_Supplied data_.
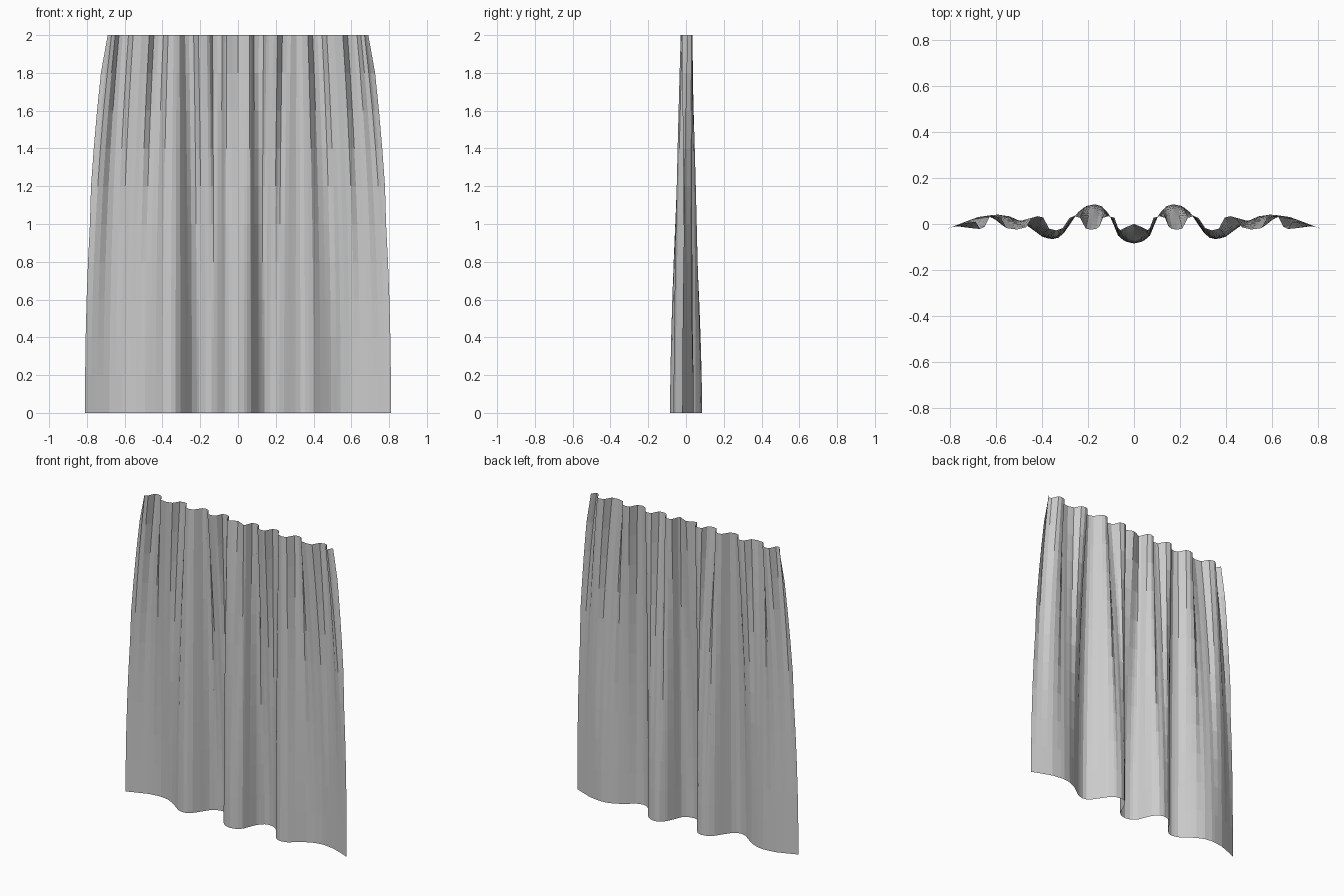
import bpy

if "Cube" in bpy.data.objects:
    bpy.data.objects.remove(bpy.data.objects["Cube"])

# (x, y) of the tight pleats along the top edge, right half
TOP = [(0, 0), (.03, -.012), (.06, -.027), (.07, -.015), (.085, .027), (.11, .034),
       (.135, .027), (.15, -.01), (.165, -.022), (.19, -.024), (.21, -.02), (.235, .027),
       (.26, .034), (.28, .027), (.31, -.018), (.34, -.028), (.37, -.02), (.395, .028),
       (.42, .034), (.445, .027), (.47, -.014), (.51, -.024), (.555, -.018), (.58, .027),
       (.61, .035), (.63, .03), (.65, -.012), (.67, -.022), (.69, .01)]
# (x, y) of the broad folds along the hem, right half
HEM = [(0, -.085), (.04, -.076), (.07, -.05), (.09, 0), (.11, .045), (.14, .077), (.17, .086),
       (.21, .078), (.245, .05), (.275, .005), (.3, -.035), (.33, -.06), (.36, -.067),
       (.4, -.055), (.44, -.025), (.49, .01), (.54, .033), (.6, .042), (.68, .03),
       (.75, .004), (.81, -.02)]
# top x -> hem x
SPREAD = [(0, 0), (.075, .08), (.19, .172), (.295, .28), (.34, .355), (.39, .43), (.61, .68), (.69, .81)]


def lerp_table(table, x):
    for (x0, y0), (x1, y1) in zip(table, table[1:]):
        if x <= x1:
            return y0 + (y1 - y0) * (x - x0) / (x1 - x0)
    return table[-1][1]


# column positions: each pleat segment split in two
cols = [0.0]
for (x0, _), (x1, _) in zip(TOP, TOP[1:]):
    cols += [(x0 + x1) / 2, x1]

# cloth grid: pleats at the top relax into the folds at the hem
ROWS = 10
verts, faces = [], []
for r in range(ROWS + 1):
    t = 1 - r / ROWS
    wx = 1 - (1 - t) ** 2.2
    wy = 1 - (1 - t) ** 1.6
    for c in cols:
        hx = lerp_table(SPREAD, c)
        x = c + (hx - c) * wx
        if c == cols[-1] and 0 < t < .5:
            x += .012 * (1 - t)
        y = lerp_table(TOP, c) * (1 - wy) + lerp_table(HEM, hx) * wy
        verts.append((x, y, 2 * r / ROWS))
n = len(cols)
for r in range(ROWS):
    for i in range(n - 1):
        a = r * n + i
        faces.append((a, a + 1, a + n + 1, a + n))

mesh = bpy.data.meshes.new("curtain")
mesh.from_pydata(verts, [], faces)
curtain = bpy.data.objects.new("curtain", mesh)
bpy.context.collection.objects.link(curtain)

# mirrored left half
mirror = curtain.modifiers.new("mirror", 'MIRROR')
mirror.use_axis[0] = True
mirror.use_clip = True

_Aim of the task_. Check each line of the entries above for the string "folds", and return those that contain it.

_Solution for this exercise_.
# (x, y) of the broad folds along the hem, right half
# cloth grid: pleats at the top relax into the folds at the hem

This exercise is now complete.